Out west, the same dynamics are at play in Nevada and Arizona where Sens. Dean HellerDean Arthur HellerFormer Sen. Heller to run for Nevada governor Democrat Jacky Rosen becomes 22nd senator to back bipartisan infrastructure deal 9 Senate seats most likely to flip in 2022 MORE and Jeff FlakeJeffrey (Jeff) Lane FlakeBiden nominates former Sen. Tom Udall as New Zealand ambassador Biden to nominate Jane Hartley as UK ambassador: report The Hill's Morning Report - Presented by Goldman Sachs - Voting rights will be on '22, '24 ballots MORE are facing difficult primary challenges from anti-establishment firebrands.
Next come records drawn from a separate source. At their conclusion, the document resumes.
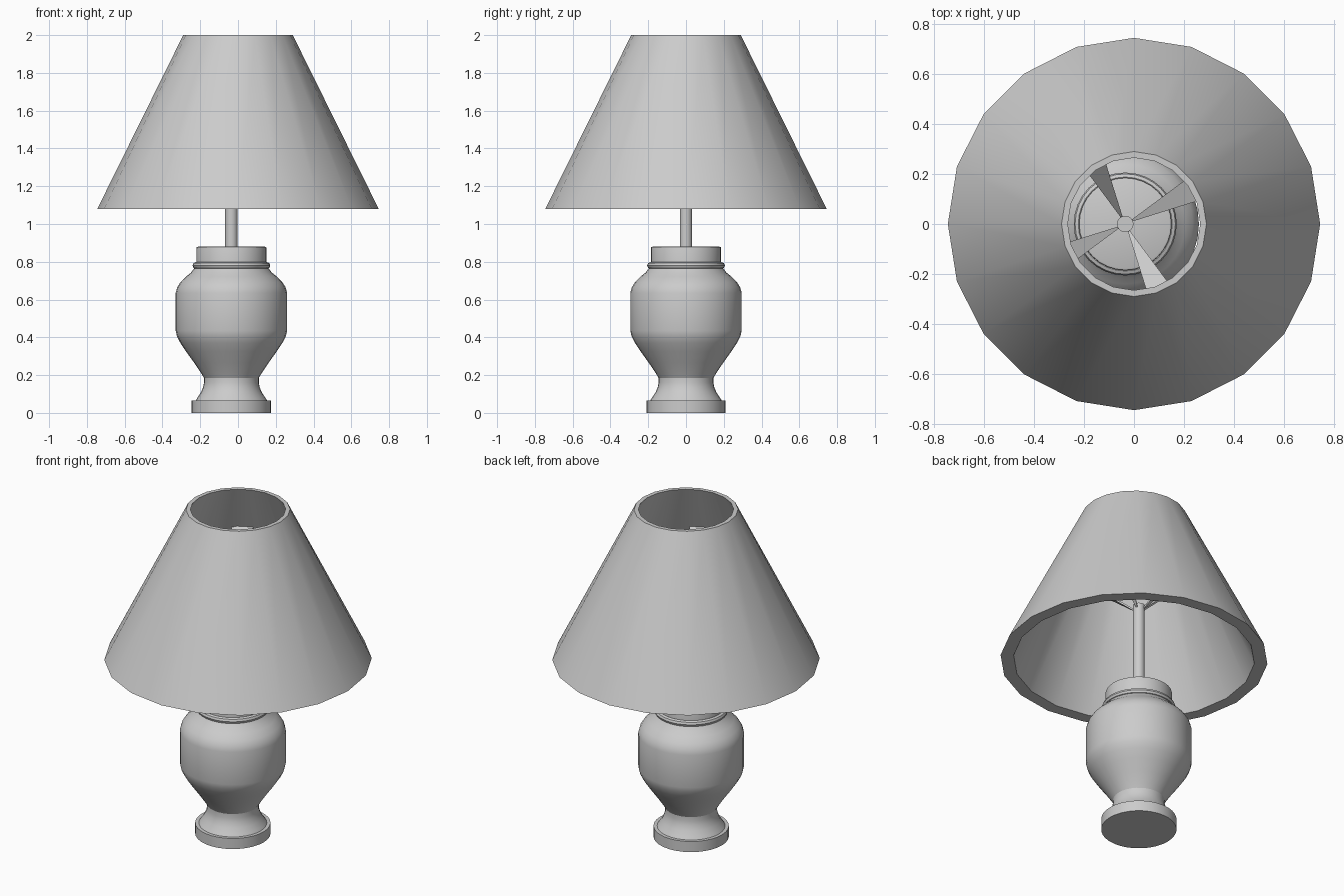
import bpy, bmesh, math

if "Cube" in bpy.data.objects:
    bpy.data.objects.remove(bpy.data.objects["Cube"])

BASE_X = -0.035          # the base and pole sit slightly left of the shade


def finish(name, bm, angle=30):
    bmesh.ops.remove_doubles(bm, verts=bm.verts, dist=1e-5)
    bmesh.ops.recalc_face_normals(bm, faces=bm.faces)
    me = bpy.data.meshes.new(name)
    bm.to_mesh(me)
    bm.free()
    ob = bpy.data.objects.new(name, me)
    bpy.context.collection.objects.link(ob)
    bpy.ops.object.select_all(action='DESELECT')
    ob.select_set(True)
    bpy.context.view_layer.objects.active = ob
    bpy.ops.object.shade_smooth_by_angle(angle=math.radians(angle))
    return ob


def lathe(name, profile, sides, cx=0.0, closed=False):
    """Turn an (r, z) profile about a vertical axis at x = cx."""
    bm = bmesh.new()
    rings = []
    for r, z in profile:
        if r == 0:
            rings.append([bm.verts.new((cx, 0, z))] * sides)
        else:
            rings.append([bm.verts.new((cx + r * math.cos(2 * math.pi * i / sides),
                                        r * math.sin(2 * math.pi * i / sides), z))
                          for i in range(sides)])
    pairs = list(zip(rings, rings[1:]))
    if closed:
        pairs.append((rings[-1], rings[0]))
    for a, b in pairs:
        for i in range(sides):
            j = (i + 1) % sides
            quad = list(dict.fromkeys((a[i], a[j], b[j], b[i])))
            bm.faces.new(quad)
    return finish(name, bm)


# Tapered shade with a wall that thickens towards the bottom
lathe("shade", [(0.745, 1.08), (0.29, 2.0), (0.265, 2.0), (0.672, 1.08)], 20, closed=True)

# Foot disc
lathe("foot", [(0, 0), (0.21, 0), (0.21, 0.065), (0, 0.065)], 32, BASE_X)

# Vase body: flared foot, waist, belly and shoulder
lathe("vase_body", [(0, 0.06), (0.193, 0.06), (0.18, 0.08), (0.162, 0.107), (0.15, 0.135),
                    (0.145, 0.16), (0.145, 0.185), (0.16, 0.21), (0.197, 0.265),
                    (0.24, 0.325), (0.27, 0.37), (0.288, 0.405), (0.295, 0.435),
                    (0.295, 0.635), (0.287, 0.665), (0.27, 0.692), (0.24, 0.722),
                    (0.215, 0.742), (0.197, 0.765), (0, 0.765)], 32, BASE_X)

# Rounded bead under the collar
bead = [(0.188 + 0.018 * math.cos(t * math.pi / 4), 0.78 + 0.018 * math.sin(t * math.pi / 4))
        for t in range(8)]
lathe("bead", bead, 32, BASE_X, closed=True)

# Collar
lathe("collar", [(0, 0.76), (0.186, 0.76), (0.186, 0.871), (0.184, 0.877), (0.177, 0.88),
                 (0, 0.88)], 32, BASE_X)

# Pole
POLE_TOP = 1.44
lathe("pole", [(0, 0.87), (0.033, 0.87), (0.033, POLE_TOP), (0, POLE_TOP)], 16, BASE_X)

# Four flat wedge arms rising from the pole to the inside of the shade
END_Z, END_R = 1.72, 0.395
for k in range(4):
    ang = math.radians(27 + 90 * k)
    c, s = math.cos(ang), math.sin(ang)
    # distance from the pole axis to the shade wall along this arm
    reach = -BASE_X * c + math.sqrt(END_R ** 2 - (BASE_X * s) ** 2)
    bm = bmesh.new()
    layers = []
    for dz in (0, -0.012):
        layers.append([bm.verts.new((BASE_X + r * c - w * s, r * s + w * c, z + dz))
                       for r, w, z in ((0.025, 0.003, POLE_TOP - 0.02), (reach, 0.165 * reach, END_Z),
                                       (reach, -0.165 * reach, END_Z), (0.025, -0.003, POLE_TOP - 0.02))])
    top, bot = layers
    bm.faces.new(top)
    bm.faces.new(bot[::-1])
    for i in range(4):
        j = (i + 1) % 4
        bm.faces.new((top[i], bot[i], bot[j], top[j]))
    finish("shade_arm_%d" % (k + 1), bm)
Should these challengers gain the Republican Party nomination in their respective races, the party’s chances in the November general election will put one or both Senate seats at risk and ultimately put Republican control of both houses of Congress at risk.

Outside the Republican Party, what does all of this mean for the Democrats?

A new poll in Alabama commissioned by Decision Desk HQ shows that former U.S. Attorney and Democratic Senate nominee Doug Jones is less than 6 points behind Moore in the general election.

Similar to Jon Ossoff’s special election race earlier this year in Georgia, Jones’ competitiveness has led some on the left to believe that one of the deepest red seats in Congress could now be in play.

But without a coherent message from the party’s national leaders, Jones will find much difficulty in putting forward an alternative agenda.

More broadly, with Republicans fighting amongst themselves, the Democratic Party has a clear opportunity to persuade voters who have become dissatisfied with the Republican establishment and seek alternative policies.

Democrats must bear in mind though that accomplishing this requires a clear, compelling strategy to actually enact the policies voters desire, which happen to also be many of the policies Republicans led by McConnell have failed to deliver.

It seems clear however that Bannon will continue to benefit more from McConnell and the establishment’s failures than the Democrats in opposition.

Douglas E. Schoen (@DouglasESchoen) served as a pollster for President Clinton. A longtime political consultant and pollster, he is also a Fox Newscontributor and the author of 11 books. His latest book is “Putin’s Master Plan: To Destroy Europe, Divide NATO, and Restore Russian Power and Global Influence.”